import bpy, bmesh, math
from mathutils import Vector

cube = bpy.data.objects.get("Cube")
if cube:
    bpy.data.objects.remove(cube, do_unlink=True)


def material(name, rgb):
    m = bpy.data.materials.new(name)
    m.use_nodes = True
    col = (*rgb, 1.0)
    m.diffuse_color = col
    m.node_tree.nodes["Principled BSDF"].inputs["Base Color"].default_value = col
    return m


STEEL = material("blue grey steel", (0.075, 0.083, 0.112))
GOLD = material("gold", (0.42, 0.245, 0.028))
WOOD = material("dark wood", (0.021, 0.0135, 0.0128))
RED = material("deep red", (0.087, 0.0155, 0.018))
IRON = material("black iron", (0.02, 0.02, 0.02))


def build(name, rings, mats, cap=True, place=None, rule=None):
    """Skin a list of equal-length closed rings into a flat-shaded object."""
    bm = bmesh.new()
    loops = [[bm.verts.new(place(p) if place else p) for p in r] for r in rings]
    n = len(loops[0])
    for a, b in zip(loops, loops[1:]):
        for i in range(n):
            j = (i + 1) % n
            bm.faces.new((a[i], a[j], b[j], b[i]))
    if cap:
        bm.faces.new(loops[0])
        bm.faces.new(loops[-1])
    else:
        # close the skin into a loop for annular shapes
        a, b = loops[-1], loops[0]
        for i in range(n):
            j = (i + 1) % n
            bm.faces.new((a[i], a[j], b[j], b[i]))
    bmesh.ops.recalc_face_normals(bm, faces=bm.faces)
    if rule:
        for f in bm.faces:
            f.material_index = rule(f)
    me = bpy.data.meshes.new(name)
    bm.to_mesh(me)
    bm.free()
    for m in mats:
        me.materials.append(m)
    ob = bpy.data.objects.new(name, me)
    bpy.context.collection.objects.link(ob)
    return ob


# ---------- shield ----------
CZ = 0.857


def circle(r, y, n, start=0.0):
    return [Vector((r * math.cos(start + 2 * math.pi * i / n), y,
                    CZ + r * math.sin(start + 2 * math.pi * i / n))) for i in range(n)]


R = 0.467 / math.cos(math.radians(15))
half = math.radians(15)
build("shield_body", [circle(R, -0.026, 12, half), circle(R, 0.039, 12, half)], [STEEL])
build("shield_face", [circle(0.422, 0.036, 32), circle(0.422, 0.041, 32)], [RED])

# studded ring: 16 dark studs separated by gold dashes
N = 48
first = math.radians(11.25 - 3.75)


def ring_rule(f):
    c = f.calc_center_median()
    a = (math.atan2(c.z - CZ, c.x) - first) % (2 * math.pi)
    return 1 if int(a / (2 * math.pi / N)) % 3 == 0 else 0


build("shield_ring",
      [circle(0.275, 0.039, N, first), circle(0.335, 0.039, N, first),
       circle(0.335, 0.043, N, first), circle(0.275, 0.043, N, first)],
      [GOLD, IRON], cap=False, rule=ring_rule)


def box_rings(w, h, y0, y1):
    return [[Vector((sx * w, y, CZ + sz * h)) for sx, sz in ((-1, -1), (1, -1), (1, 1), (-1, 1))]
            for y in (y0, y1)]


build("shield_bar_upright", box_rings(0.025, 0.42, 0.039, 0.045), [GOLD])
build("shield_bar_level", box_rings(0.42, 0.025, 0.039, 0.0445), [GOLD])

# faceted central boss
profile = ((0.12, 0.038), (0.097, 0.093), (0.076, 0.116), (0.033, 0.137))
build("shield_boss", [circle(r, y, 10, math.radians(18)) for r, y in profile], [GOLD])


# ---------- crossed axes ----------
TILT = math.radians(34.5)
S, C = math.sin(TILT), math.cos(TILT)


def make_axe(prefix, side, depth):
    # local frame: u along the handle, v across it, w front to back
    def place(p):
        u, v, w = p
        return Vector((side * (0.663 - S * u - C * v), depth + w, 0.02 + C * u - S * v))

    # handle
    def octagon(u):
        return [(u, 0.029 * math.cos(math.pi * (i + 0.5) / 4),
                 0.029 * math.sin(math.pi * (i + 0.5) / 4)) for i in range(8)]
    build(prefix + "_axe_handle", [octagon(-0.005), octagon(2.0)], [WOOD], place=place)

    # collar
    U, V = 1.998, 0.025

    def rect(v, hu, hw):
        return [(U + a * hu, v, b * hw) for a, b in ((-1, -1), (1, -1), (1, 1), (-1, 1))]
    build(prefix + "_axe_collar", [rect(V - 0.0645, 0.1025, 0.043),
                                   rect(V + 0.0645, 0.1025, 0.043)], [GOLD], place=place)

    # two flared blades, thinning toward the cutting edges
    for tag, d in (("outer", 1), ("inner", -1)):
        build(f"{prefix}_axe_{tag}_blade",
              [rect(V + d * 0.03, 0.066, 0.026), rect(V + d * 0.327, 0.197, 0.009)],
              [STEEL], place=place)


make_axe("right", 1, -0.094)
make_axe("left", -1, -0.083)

◆ ◆ ◆ ◆ ◆ ◆ ◆

■ **Your task**
Using the entries above, print each one again without any alteration.

■ **The answer**
import bpy, bmesh, math
from mathutils import Vector

cube = bpy.data.objects.get("Cube")
if cube:
    bpy.data.objects.remove(cube, do_unlink=True)


def material(name, rgb):
    m = bpy.data.materials.new(name)
    m.use_nodes = True
    col = (*rgb, 1.0)
    m.diffuse_color = col
    m.node_tree.nodes["Principled BSDF"].inputs["Base Color"].default_value = col
    return m


STEEL = material("blue grey steel", (0.075, 0.083, 0.112))
GOLD = material("gold", (0.42, 0.245, 0.028))
WOOD = material("dark wood", (0.021, 0.0135, 0.0128))
RED = material("deep red", (0.087, 0.0155, 0.018))
IRON = material("black iron", (0.02, 0.02, 0.02))


def build(name, rings, mats, cap=True, place=None, rule=None):
    """Skin a list of equal-length closed rings into a flat-shaded object."""
    bm = bmesh.new()
    loops = [[bm.verts.new(place(p) if place else p) for p in r] for r in rings]
    n = len(loops[0])
    for a, b in zip(loops, loops[1:]):
        for i in range(n):
            j = (i + 1) % n
            bm.faces.new((a[i], a[j], b[j], b[i]))
    if cap:
        bm.faces.new(loops[0])
        bm.faces.new(loops[-1])
    else:
        # close the skin into a loop for annular shapes
        a, b = loops[-1], loops[0]
        for i in range(n):
            j = (i + 1) % n
            bm.faces.new((a[i], a[j], b[j], b[i]))
    bmesh.ops.recalc_face_normals(bm, faces=bm.faces)
    if rule:
        for f in bm.faces:
            f.material_index = rule(f)
    me = bpy.data.meshes.new(name)
    bm.to_mesh(me)
    bm.free()
    for m in mats:
        me.materials.append(m)
    ob = bpy.data.objects.new(name, me)
    bpy.context.collection.objects.link(ob)
    return ob


# ---------- shield ----------
CZ = 0.857


def circle(r, y, n, start=0.0):
    return [Vector((r * math.cos(start + 2 * math.pi * i / n), y,
                    CZ + r * math.sin(start + 2 * math.pi * i / n))) for i in range(n)]


R = 0.467 / math.cos(math.radians(15))
half = math.radians(15)
build("shield_body", [circle(R, -0.026, 12, half), circle(R, 0.039, 12, half)], [STEEL])
build("shield_face", [circle(0.422, 0.036, 32), circle(0.422, 0.041, 32)], [RED])

# studded ring: 16 dark studs separated by gold dashes
N = 48
first = math.radians(11.25 - 3.75)


def ring_rule(f):
    c = f.calc_center_median()
    a = (math.atan2(c.z - CZ, c.x) - first) % (2 * math.pi)
    return 1 if int(a / (2 * math.pi / N)) % 3 == 0 else 0


build("shield_ring",
      [circle(0.275, 0.039, N, first), circle(0.335, 0.039, N, first),
       circle(0.335, 0.043, N, first), circle(0.275, 0.043, N, first)],
      [GOLD, IRON], cap=False, rule=ring_rule)


def box_rings(w, h, y0, y1):
    return [[Vector((sx * w, y, CZ + sz * h)) for sx, sz in ((-1, -1), (1, -1), (1, 1), (-1, 1))]
            for y in (y0, y1)]


build("shield_bar_upright", box_rings(0.025, 0.42, 0.039, 0.045), [GOLD])
build("shield_bar_level", box_rings(0.42, 0.025, 0.039, 0.0445), [GOLD])

# faceted central boss
profile = ((0.12, 0.038), (0.097, 0.093), (0.076, 0.116), (0.033, 0.137))
build("shield_boss", [circle(r, y, 10, math.radians(18)) for r, y in profile], [GOLD])


# ---------- crossed axes ----------
TILT = math.radians(34.5)
S, C = math.sin(TILT), math.cos(TILT)


def make_axe(prefix, side, depth):
    # local frame: u along the handle, v across it, w front to back
    def place(p):
        u, v, w = p
        return Vector((side * (0.663 - S * u - C * v), depth + w, 0.02 + C * u - S * v))

    # handle
    def octagon(u):
        return [(u, 0.029 * math.cos(math.pi * (i + 0.5) / 4),
                 0.029 * math.sin(math.pi * (i + 0.5) / 4)) for i in range(8)]
    build(prefix + "_axe_handle", [octagon(-0.005), octagon(2.0)], [WOOD], place=place)

    # collar
    U, V = 1.998, 0.025

    def rect(v, hu, hw):
        return [(U + a * hu, v, b * hw) for a, b in ((-1, -1), (1, -1), (1, 1), (-1, 1))]
    build(prefix + "_axe_collar", [rect(V - 0.0645, 0.1025, 0.043),
                                   rect(V + 0.0645, 0.1025, 0.043)], [GOLD], place=place)

    # two flared blades, thinning toward the cutting edges
    for tag, d in (("outer", 1), ("inner", -1)):
        build(f"{prefix}_axe_{tag}_blade",
              [rect(V + d * 0.03, 0.066, 0.026), rect(V + d * 0.327, 0.197, 0.009)],
              [STEEL], place=place)


make_axe("right", 1, -0.094)
make_axe("left", -1, -0.083)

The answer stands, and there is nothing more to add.